lar categories of relationship are crucial to well-being. Our most recent study of mothers of infants suggests that maternal postpartum affect is related to support from and satisfaction with the person designated by the mother as closest to her, regardless of the individual's role category ( Coffman et al., 1989). What is suggested is that personal well-being across the life span, as well as in infancy, is dependent on the presence of at least one close relationship.
This hypothesis is difficult to test empirically, because individuals devoid of close ties are quite rare in the general population. In the national sample obtained by Kahn and Antonucci, only six percent of the respondents lacked an inner circle relationship. In our high-risk sample of South Beach residents, however, fifteen percent were found to have no one in the inner circle, allowing a comparison of individuals lacking close ties with those reporting only one versus those reporting more than one such tie. The affect of those lacking a close relationship was found to be significantly more negative than those with one such relationship, and the latter did not differ from those with more than one close relationship ( Levitt et al., 1987). These results suggest that the presence of one close relationship may be sufficient to foster well-being, consistent with Bronfenbrenner's ( 1979) conclusions about the ameliorative effects of a close relationship for high-risk children.

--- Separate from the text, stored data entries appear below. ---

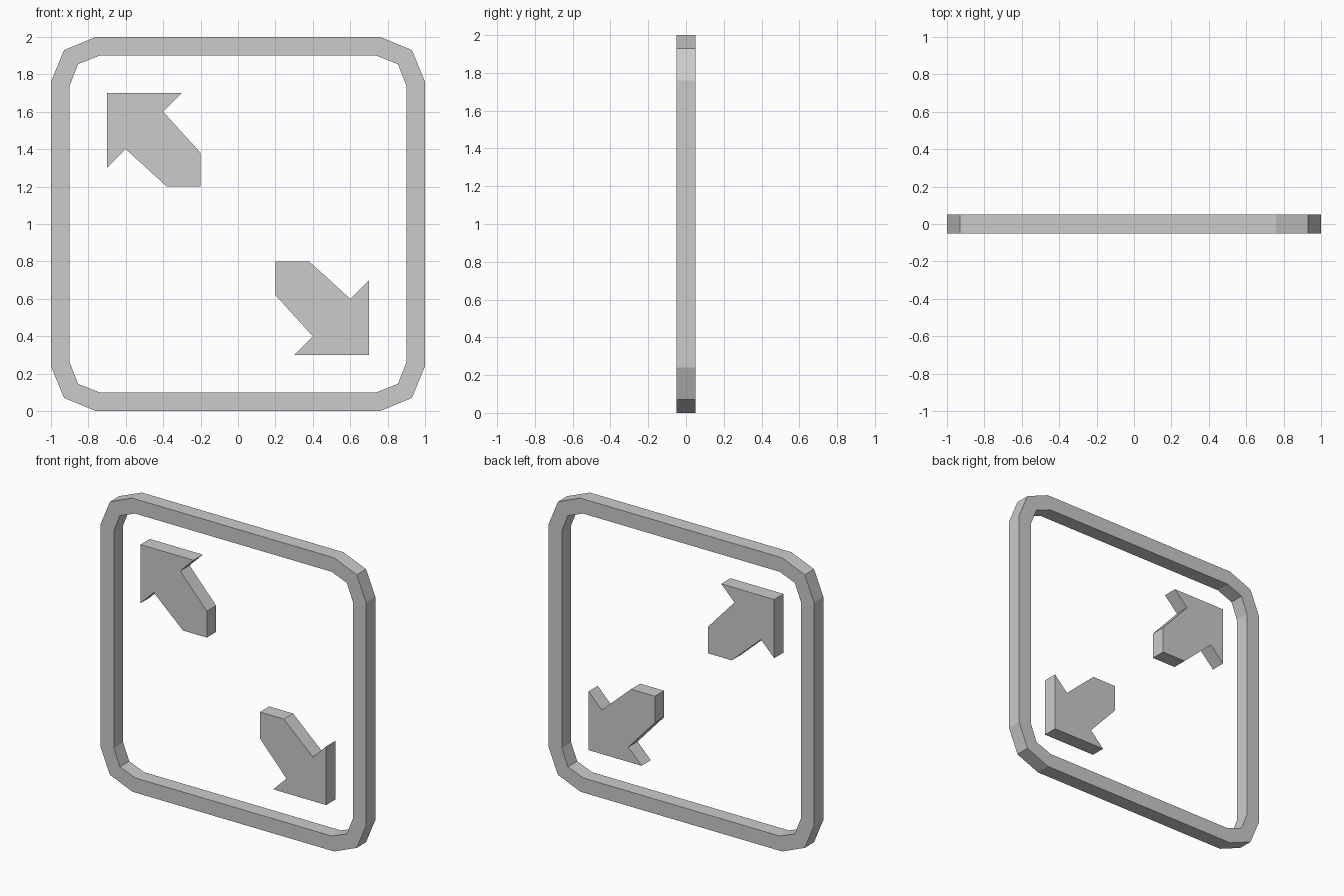
import bpy
import bmesh

if "Cube" in bpy.data.objects:
    bpy.data.objects.remove(bpy.data.objects["Cube"])

HALF_DEPTH = 0.05


def finish(bm, name):
    bmesh.ops.recalc_face_normals(bm, faces=bm.faces)
    mesh = bpy.data.meshes.new(name)
    bm.to_mesh(mesh)
    bm.free()
    obj = bpy.data.objects.new(name, mesh)
    bpy.context.collection.objects.link(obj)
    return obj


def ring(bm, points, y):
    return [bm.verts.new((x, y, z)) for x, z in points]


def bridge(bm, a, b):
    for i in range(len(a)):
        j = (i + 1) % len(a)
        bm.faces.new((a[i], a[j], b[j], b[i]))


def rounded_outline(corner):
    # mirror one corner of the outline around the centre (0, 1)
    loop = []
    for sx, sz in ((1, 1), (-1, 1), (-1, -1), (1, -1)):
        pts = corner if sx * sz > 0 else corner[::-1]
        loop += [(sx * x, 1 + sz * z) for x, z in pts]
    return loop


def make_frame():
    outer = rounded_outline([(1, 0.76), (0.93, 0.93), (0.76, 1)])
    inner = rounded_outline([(0.9, 0.74), (0.855, 0.855), (0.74, 0.9)])
    bm = bmesh.new()
    d = HALF_DEPTH
    loops = [ring(bm, p, y) for p, y in
             ((outer, -d), (outer, d), (inner, d), (inner, -d))]
    for i in range(4):
        bridge(bm, loops[i], loops[(i + 1) % 4])
    return finish(bm, "frame")


def make_arrow(name, sign):
    # offsets from the centre; sign -1 turns the arrow by 180 degrees
    profile = [(-0.7, 0.7), (-0.3, 0.7), (-0.4, 0.6), (-0.2, 0.38),
               (-0.2, 0.2), (-0.38, 0.2), (-0.6, 0.4), (-0.7, 0.3)]
    points = [(sign * x, 1 + sign * z) for x, z in profile]
    bm = bmesh.new()
    front = ring(bm, points, -HALF_DEPTH)
    back = ring(bm, points, HALF_DEPTH)
    bm.faces.new(front)
    bm.faces.new(back[::-1])
    bridge(bm, front, back)
    return finish(bm, name)


# Rounded square border
make_frame()

# Two outward-pointing arrows
make_arrow("upper_left_arrow", 1)
make_arrow("lower_right_arrow", -1)
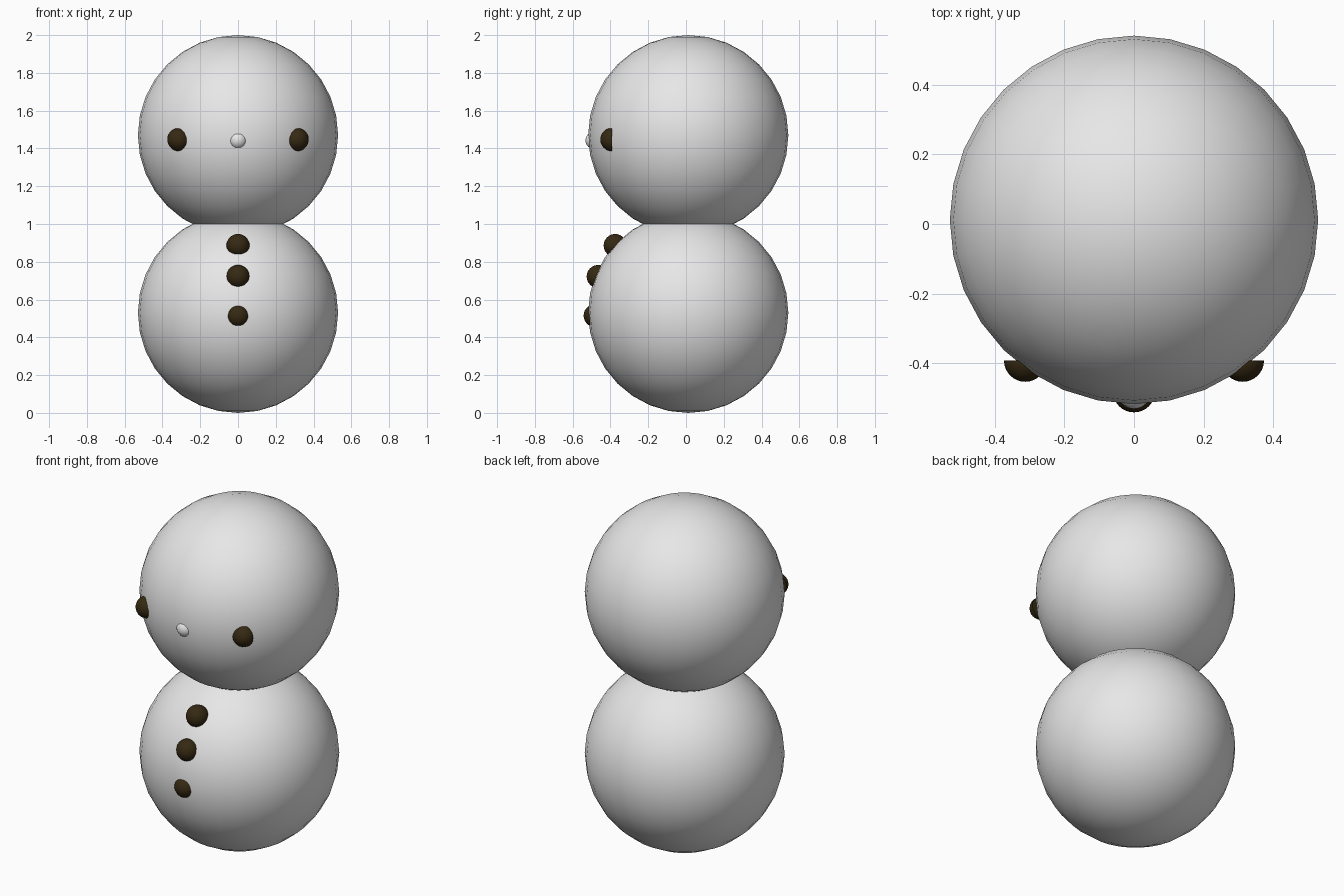
import bpy, bmesh, math
from mathutils import Vector

if "Cube" in bpy.data.objects:
    bpy.data.objects.remove(bpy.data.objects["Cube"])


def material(name, rgb):
    m = bpy.data.materials.new(name)
    m.diffuse_color = (*rgb, 1)
    m.use_nodes = True
    m.node_tree.nodes["Principled BSDF"].inputs["Base Color"].default_value = m.diffuse_color
    return m


SNOW = material("snow_white", (0.8, 0.8, 0.8))
COAL = material("dark_coal", (0.036, 0.022, 0.006))


def ball(name, center, radius, mat, half=False):
    """Smooth ball; half keeps only the front dome and closes it."""
    bm = bmesh.new()
    bmesh.ops.create_uvsphere(bm, u_segments=32, v_segments=16, radius=radius)
    for f in bm.faces:
        f.smooth = True
    if half:
        cut = bmesh.ops.bisect_plane(
            bm, geom=bm.verts[:] + bm.edges[:] + bm.faces[:], dist=1e-5,
            plane_co=(0, 0, 0), plane_no=(0, 1, 0), clear_outer=True)
        rim = [e for e in cut["geom_cut"] if isinstance(e, bmesh.types.BMEdge)]
        cap = bmesh.ops.contextual_create(bm, geom=rim)["faces"]
        for f in cap:
            f.smooth = False
        for e in rim:
            e.smooth = False
        bmesh.ops.recalc_face_normals(bm, faces=bm.faces[:])
    mesh = bpy.data.meshes.new(name)
    bm.to_mesh(mesh)
    bm.free()
    mesh.materials.append(mat)
    ob = bpy.data.objects.new(name, mesh)
    ob.location = Vector(center)
    bpy.context.collection.objects.link(ob)
    return ob


# Two equal snowballs
ball("body", (0, 0.012, 0.53), 0.53, SNOW)
ball("head", (0, 0.012, 1.47), 0.53, SNOW)

# Face: half-dome eyes and a small nose
for side, x in (("left", -0.313), ("right", 0.313)):
    ball(side + "_eye", (x, -0.393, 1.447), 0.061, COAL, half=True)
ball("nose", (0, -0.484, 1.443), 0.048, SNOW)

# Buttons down the front
for label, y, z in (("top", -0.375, 0.886),
                    ("middle", -0.465, 0.722),
                    ("bottom", -0.481, 0.515)):
    ball(label + "_button", (0, y, z), 0.061, COAL)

A primary thrust of this discussion has been to suggest that close relationships across the life span can be conceptualized as attachment relationships; that they are governed by similar processes and serve similar functions. Related views have been forwarded recently by Ainsworth ( 1989) and Shaver and Hazan